Curling was my personal favorite.  I spent most of my time providing live color commentary on the proceedings.  Since I don’t live in the Arctic, I’m not entirely certain of the rules, but that hardly mattered.  Our goal was to get the ball to stop in the center circle of the gym, and we pursued this goal with wild abandon.  Elementary students are like a light switch, either on or off; they don’t yet posses the dimmer button.  Over and over I used the phrase, “just a bit to much” to describe a ball that was rolled preposterously hard, the two sweepers frantically chasing, as it sailed past the target, out of the curling center and onto the biathlon course, tripping and athlete just before the line.  Alternately, describing a roll that barely completed three revolutions “she asked a lot of her sweepers on that one” I would say.  We don’t yet teach physics at the elementary level, which was readily apparent as student after student swept behind the rolling ball.  I attempted some verbal guidance hoping to remedy the situation, “in front, left, right, brooms up” the more I encouraged the harder they swept, shockingly it made no difference.  Fortunately, a few of the balls are a bit lopsided allowing them to curve miraculously as they slow; I could not have created a better allusion.  Scoring was marked with cheers, high fives and smiles all around.

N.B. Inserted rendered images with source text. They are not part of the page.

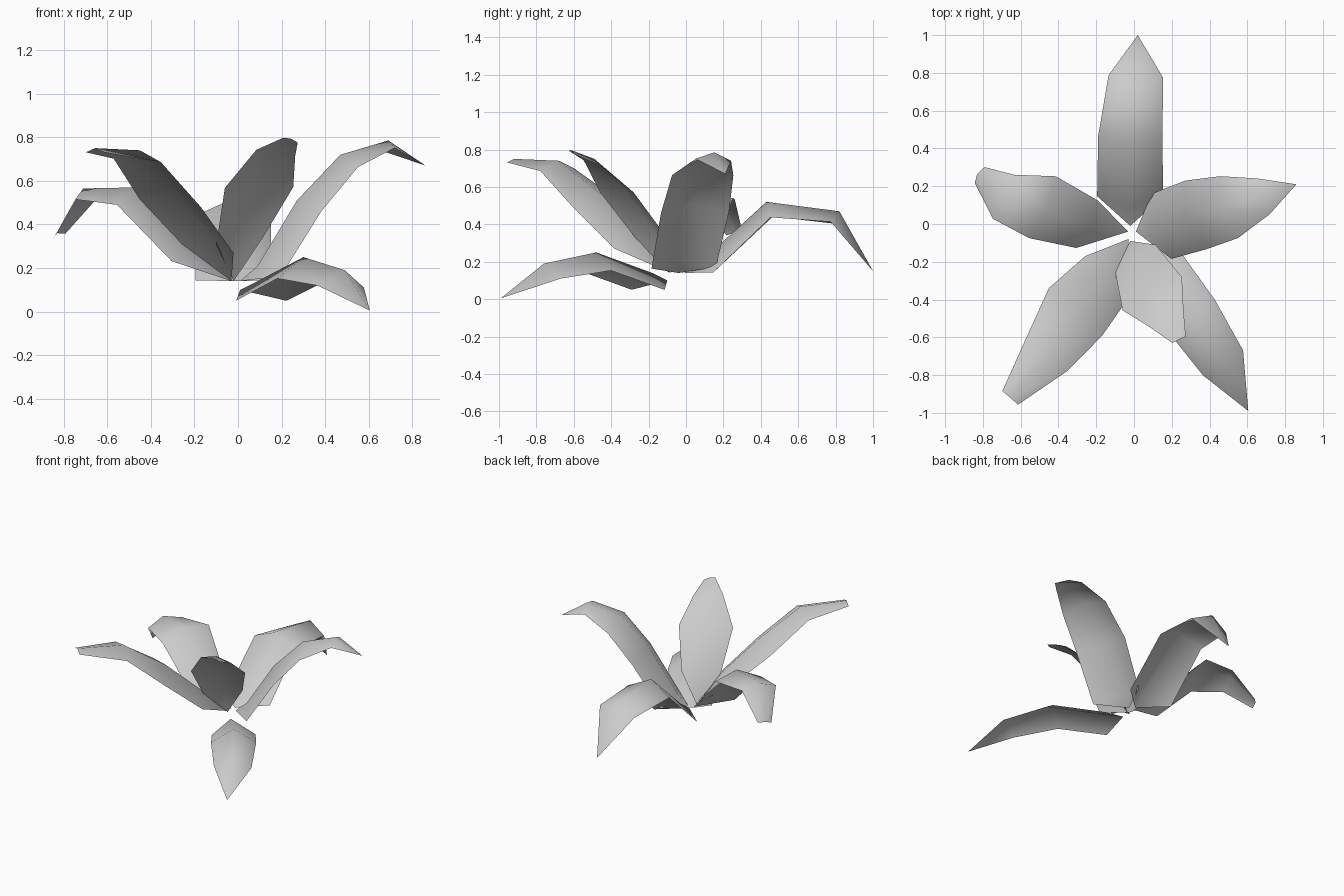
import bpy
import bmesh
from mathutils import Vector

cube = bpy.data.objects.get("Cube")
if cube:
    bpy.data.objects.remove(cube, do_unlink=True)

# One plain grey for every leaf
grey = bpy.data.materials.new("leaf_grey")
grey.use_nodes = True
colour = (0.6, 0.6, 0.6, 1)
grey.diffuse_color = colour
grey.node_tree.nodes["Principled BSDF"].inputs["Base Color"].default_value = colour


def make_leaf(name, side, fold, spine):
    """Sheet folded along its spine; each spine row is x, y, z, half width."""
    mids = [Vector(row[:3]) for row in spine]
    bm = bmesh.new()
    rows = []
    for i, (mid, row) in enumerate(zip(mids, spine)):
        # Frame across the leaf at this row
        ahead = mids[min(i + 1, len(mids) - 1)] - mids[max(i - 1, 0)]
        ahead.normalize()
        across = Vector(side)
        across -= ahead * across.dot(ahead)
        across.normalize()
        normal = across.cross(ahead)
        width = row[3]
        drop = normal * width * fold
        points = (mid - across * width - drop, mid, mid + across * width - drop)
        rows.append([bm.verts.new(p) for p in points])

    for lower, upper in zip(rows, rows[1:]):
        for k in range(2):
            bm.faces.new((lower[k], lower[k + 1], upper[k + 1], upper[k]))

    # Close the pointed ends
    bmesh.ops.remove_doubles(bm, verts=bm.verts[:], dist=0.0005)
    for face in bm.faces:
        face.smooth = True
    mesh = bpy.data.meshes.new(name)
    bm.to_mesh(mesh)
    bm.free()
    mesh.materials.append(grey)
    leaf = bpy.data.objects.new(name, mesh)
    bpy.context.collection.objects.link(leaf)
    return leaf


make_leaf("back_leaf", side=(1, 0, 0), fold=0.5, spine=[
    (-0.02, -0.01, 0.14, 0),
    (-0.02, 0.09, 0.21, 0.175),
    (-0.02, 0.43, 0.52, 0.17),
    (0.01, 0.82, 0.47, 0.145),
    (0.02, 1.0, 0.15, 0)])

make_leaf("left_leaf", side=(0.13, -0.36, 0.02), fold=0.4, spine=[
    (0.01, -0.04, 0.14, 0),
    (0.09, -0.03, 0.21, 0.18),
    (0.27, 0.03, 0.51, 0.19),
    (0.47, 0.08, 0.72, 0.17),
    (0.69, 0.15, 0.785, 0.1),
    (0.86, 0.21, 0.67, 0)])

make_leaf("right_leaf", side=(0.15, 0.28, 0.03), fold=0.35, spine=[
    (-0.03, -0.04, 0.14, 0),
    (-0.22, -0.02, 0.29, 0.14),
    (-0.46, 0.07, 0.57, 0.18),
    (-0.71, 0.15, 0.565, 0.13),
    (-0.83, 0.265, 0.36, 0.05)])

make_leaf("front_right_leaf", side=(-0.25, 0.29, 0), fold=0.35, spine=[
    (-0.03, -0.08, 0.14, 0),
    (-0.11, -0.25, 0.33, 0.16),
    (-0.28, -0.44, 0.55, 0.19),
    (-0.45, -0.68, 0.74, 0.14),
    (-0.655, -0.92, 0.75, 0.055)])

make_leaf("upright_front_leaf", side=(-0.18, -0.22, 0.11), fold=0.25, spine=[
    (-0.02, -0.09, 0.14, 0),
    (-0.01, -0.16, 0.34, 0.13),
    (0.08, -0.34, 0.6, 0.18),
    (0.17, -0.49, 0.75, 0.1),
    (0.24, -0.61, 0.795, 0.04)])

make_leaf("low_front_leaf", side=(-0.8, -0.6, 0), fold=0.65, spine=[
    (0.01, -0.1, 0.1, 0),
    (0.09, -0.18, 0.14, 0.145),
    (0.3, -0.48, 0.25, 0.15),
    (0.49, -0.76, 0.19, 0.125),
    (0.605, -0.99, 0.005, 0)])
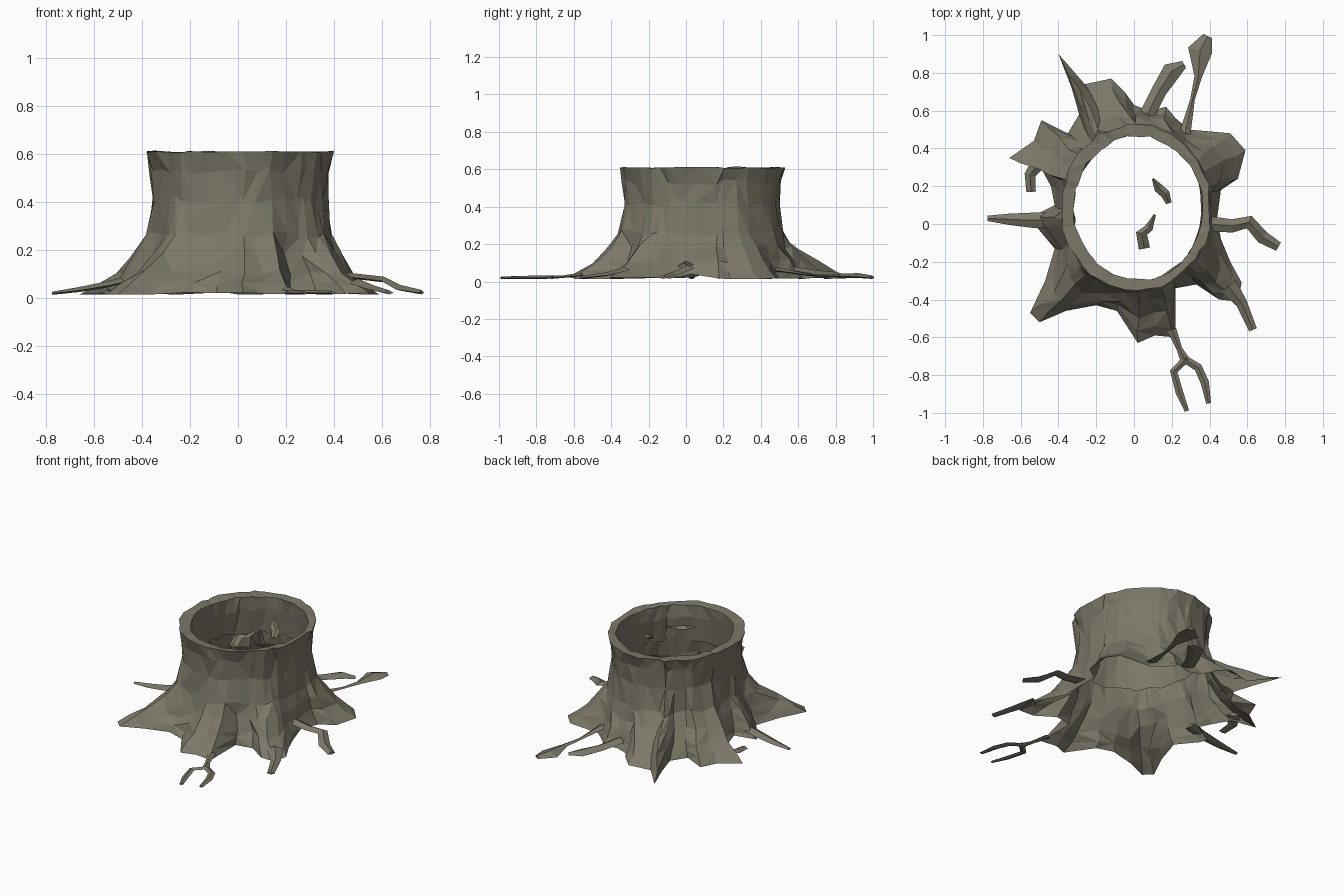
import bpy, math, random
from mathutils import Vector

random.seed(7)
TAU = 2 * math.pi
CX, CY = 0.01, 0.085

bark = bpy.data.materials.new("bark")
bark.diffuse_color = (0.2, 0.185, 0.14, 1)


def make(name, verts, faces):
    me = bpy.data.meshes.new(name)
    me.from_pydata([tuple(v) for v in verts], [], faces)
    me.materials.append(bark)
    me.update()
    ob = bpy.data.objects.new(name, me)
    bpy.context.collection.objects.link(ob)
    return ob


def jit(a):
    return random.uniform(-a, a)


# Footprint of the flared base, counter-clockwise from the east side
BASE = [(.46, .18), (.55, .24), (.59, .39), (.51, .48), (.29, .50), (.22, .56),
        (.17, .62), (.08, .60), (0, .63), (-.05, .70), (-.12, .77), (-.26, .74),
        (-.40, .90), (-.33, .72), (-.29, .58), (-.35, .48), (-.49, .55),
        (-.53, .44), (-.66, .35), (-.50, .31), (-.44, .20), (-.42, .10),
        (-.54, .04), (-.52, -.01), (-.42, -.13), (-.47, -.30), (-.55, -.47),
        (-.50, -.52), (-.36, -.46), (-.20, -.43), (-.09, -.46), (.02, -.63),
        (.11, -.59), (.22, -.60), (.22, -.34), (.33, -.32), (.45, -.40),
        (.55, -.41), (.57, -.31), (.51, -.20), (.46, -.08), (.44, .03)]
N = len(BASE)
angs = sorted(math.atan2((y - CY) / .44, (x - CX) / .40) % TAU for x, y in BASE)
angs = [.75 * a + .25 * (angs[0] + TAU * i / N) for i, a in enumerate(angs)]

# Rings: height, half-width x, half-width y, share of base footprint, jitter
RINGS = [(.018, .38, .42, 1.0, 0), (.055, .38, .42, .80, .008),
         (.11, .38, .42, .55, .012), (.18, .375, .415, .31, .012),
         (.26, .37, .412, .12, .010), (.41, .362, .405, .04, .007),
         (.53, .372, .415, .03, .008), (.61, .395, .435, .02, .010),
         (.605, .338, .380, 0, .008), (.52, .340, .384, 0, .006),
         (.36, .357, .399, .02, .004)]

# Hollow trunk: outer wall, rim and inner lip in one loft
verts, faces = [], []
for k, (z, sx, sy, f, j) in enumerate(RINGS):
    for (bx, by), a in zip(BASE, angs):
        tx, ty = CX + sx * math.cos(a), CY + sy * math.sin(a)
        if k >= 8:
            tx += .012
        far = math.hypot(bx - CX, by - CY)
        if k == 0:
            dz = jit(.006) + (.02 if far < .44 else 0)
        else:
            dz = jit(.004 if k in (7, 8) else min(.015, z * .15))
        verts.append((tx + (bx - tx) * f + jit(j), ty + (by - ty) * f + jit(j), z + dz))
for k in range(len(RINGS) - 1):
    for i in range(N):
        a, b = k * N + i, k * N + (i + 1) % N
        c, d = b + N, a + N
        if random.random() < .5:
            faces += [(a, b, c), (a, c, d)]
        else:
            faces += [(a, b, d), (b, c, d)]
make("hollow_trunk", verts, faces)


# Thin roots: flattened ridge sections along a path of (x, y, z, half width)
def root(name, path):
    v, fc = [], []
    for i, (x, y, z, w) in enumerate(path):
        p, q = path[max(i - 1, 0)], path[min(i + 1, len(path) - 1)]
        d = Vector((q[0] - p[0], q[1] - p[1], 0)).normalized()
        s = Vector((-d.y, d.x, 0)) * w
        c = Vector((x, y, z))
        v += [c + s, c + Vector((0, 0, min(.02, w * .5))), c - s, c - Vector((0, 0, .006))]
    for i in range(len(path) - 1):
        for j in range(4):
            a, b = i * 4 + j, i * 4 + (j + 1) % 4
            fc.append((a, b, b + 4, a + 4))
    e = len(v) - 4
    fc += [(3, 2, 1, 0), (e, e + 1, e + 2, e + 3)]
    make(name, v, fc)


root("east_root", [(.41, 0, .09, .04), (.52, -.01, .08, .035), (.61, .01, .07, .035),
                   (.68, -.07, .035, .035), (.765, -.12, .02, .025)])
root("west_root", [(-.42, .02, .08, .04), (-.54, .02, .05, .04), (-.66, .025, .03, .03),
                   (-.775, .03, .018, .014)])
root("north_long_root", [(.27, .48, .06, .03), (.31, .66, .035, .012), (.34, .78, .03, .02),
                         (.35, .92, .025, .065), (.39, .995, .02, .025)])
root("north_root", [(.07, .58, .06, .04), (.13, .70, .04, .04), (.20, .81, .03, .05),
                    (.265, .845, .02, .02)])
root("south_east_root", [(.50, -.33, .06, .05), (.57, -.42, .035, .03), (.63, -.56, .02, .022)])
root("south_root", [(.20, -.56, .035, .025), (.24, -.66, .025, .015), (.27, -.72, .02, .025)])
root("south_fork_left", [(.28, -.71, .022, .02), (.21, -.78, .02, .02), (.24, -.89, .02, .02),
                         (.28, -.99, .02, .012)])
root("south_fork_right", [(.26, -.71, .022, .02), (.34, -.76, .02, .022),
                          (.375, -.84, .02, .022), (.395, -.95, .02, .013)])
root("west_side_root", [(-.50, .33, .05, .04), (-.55, .26, .03, .03), (-.545, .17, .02, .025)])


# Small loose splinters inside the hollow
root("splinter_front", [(.055, -.13, .54, .03), (.04, -.05, .57, .03), (.08, -.02, .57, .022),
                        (.11, .05, .60, .006)])
root("splinter_back", [(.10, .24, .60, .006), (.13, .19, .57, .025), (.165, .16, .56, .025),
                       (.185, .11, .54, .015)])
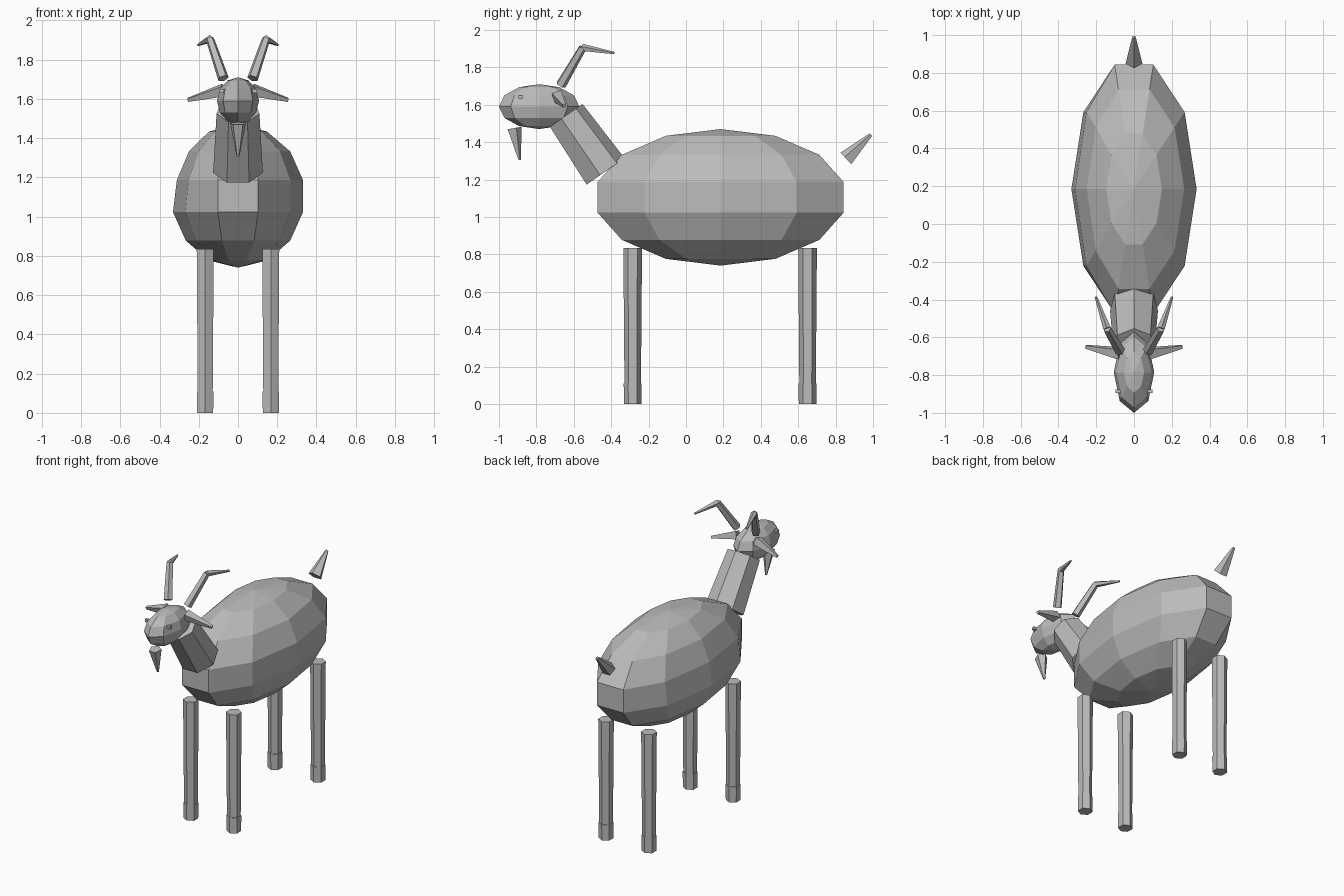
import bpy, bmesh
from math import sin, cos, pi
from mathutils import Vector

cube = bpy.data.objects.get("Cube")
if cube:
    bpy.data.objects.remove(cube, do_unlink=True)

GREY = (0.5, 0.5, 0.5, 1)
grey = bpy.data.materials.new("plain_grey")
grey.use_nodes = True
grey.diffuse_color = GREY
grey.node_tree.nodes["Principled BSDF"].inputs["Base Color"].default_value = GREY


def loft(name, path, radii, sides, ref, scale=(1, 1, 1), move=(0, 0, 0)):
    """Capped flat-faced tube; the first corner of each ring points towards ref."""
    path = [Vector(p) for p in path]
    axis = (path[-1] - path[0]).normalized()
    u = Vector(ref)
    u = (u - axis * u.dot(axis)).normalized()
    v = axis.cross(u)
    bm = bmesh.new()
    rings = []
    for p, r in zip(path, radii):
        angles = [2 * pi * i / sides for i in range(sides)]
        rings.append([bm.verts.new(p + r * (u * cos(a) + v * sin(a))) for a in angles])
    for low, high in zip(rings, rings[1:]):
        for i in range(sides):
            j = (i + 1) % sides
            bm.faces.new((low[i], low[j], high[j], high[i]))
    if radii[0] > 0:
        bm.faces.new(rings[0][::-1])
    if radii[-1] > 0:
        bm.faces.new(rings[-1])
    bmesh.ops.remove_doubles(bm, verts=bm.verts, dist=1e-5)
    bmesh.ops.scale(bm, vec=scale, verts=bm.verts)
    bmesh.ops.translate(bm, vec=move, verts=bm.verts)
    bmesh.ops.recalc_face_normals(bm, faces=bm.faces)
    mesh = bpy.data.meshes.new(name)
    bm.to_mesh(mesh)
    bm.free()
    mesh.materials.append(grey)
    obj = bpy.data.objects.new(name, mesh)
    bpy.context.collection.objects.link(obj)
    return obj


def ellipsoid(name, centre, size, sides, bands):
    tilt = [pi * i / bands for i in range(bands + 1)]
    path = [(0, 0, -cos(t)) for t in tilt]
    radii = [0] + [sin(t) for t in tilt[1:-1]] + [0]
    return loft(name, path, radii, sides, (1, 0, 0), size, centre)


# Body, slightly narrower on the upper right flank
body = ellipsoid("body", (0, 0.185, 1.105), (0.34, 0.71, 0.365), 10, 7)
for vert in body.data.vertices:
    if vert.co.z > 1.1 and vert.co.x < -0.2:
        vert.co.x *= 0.94

# Head, neck, beard and tail
ellipsoid("head", (0, -0.785, 1.59), (0.107, 0.215, 0.12), 8, 6)
loft("neck", [(0, -0.435, 1.24), (0, -0.645, 1.54)], [0.13, 0.112], 7, (0, 1, 0))
loft("beard", [(0, -0.92, 1.475), (0, -0.89, 1.305)], [0.042, 0.007], 5, (0, 1, 0))
loft("tail", [(0, 0.858, 1.31), (0, 0.99, 1.44)], [0.047, 0.01], 5, (0, 0, 1))

for side, s in (("left", 1), ("right", -1)):
    # Legs with a small flared hoof
    for end, y in (("front", -0.285), ("back", 0.65)):
        x = 0.167 * s
        loft(f"{end}_{side}_leg", [(x, y, 0.09), (x, y, 0.835)], [0.044, 0.05], 6, (0, 1, 0))
        loft(f"{end}_{side}_hoof", [(x, y, 0), (x, y, 0.11)], [0.047, 0.048], 6, (0, 1, 0))

    # Horn in two straight pieces
    bend = (0.143 * s, -0.553, 1.905)
    loft(f"{side}_horn_base", [(0.075 * s, -0.67, 1.705), bend], [0.029, 0.022], 5, (0, 1, 0))
    loft(f"{side}_horn_tip", [bend, (0.202 * s, -0.385, 1.876)], [0.021, 0.007], 5, (0, 0, 1))

    # Ear and eye
    loft(f"{side}_ear", [(0.075 * s, -0.685, 1.645), (0.255 * s, -0.65, 1.595)],
         [0.038, 0.012], 4, (0, 0.5, 1))
    loft(f"{side}_eye", [(0.07 * s, -0.885, 1.64), (0.098 * s, -0.885, 1.64)],
         [0.014, 0.014], 4, (0, 1, 1))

As I received a hug a student said, “Thank you for making these activities, they were really fun!”  That was better then all the laughs combined, and I knew I had created a lasting memory.  Unfortunately all good things come to and end.  The following week amid questions of biathlon courses and ski jump ramps, I was forced to explain that the Olympics had ended and would not return for four more years.  The memories though will last a lifetime, which is a powerful thought that helps to guide my teaching.  The Olympic ideals of fair play, good sportsmanship, and friendly competition were on display in the gym and for a few moments the students had Olympic dreams.

These events occurred during week 2 of our 2014 Olympic Unit.

Imagination is a free tool that everyone has, are you using it?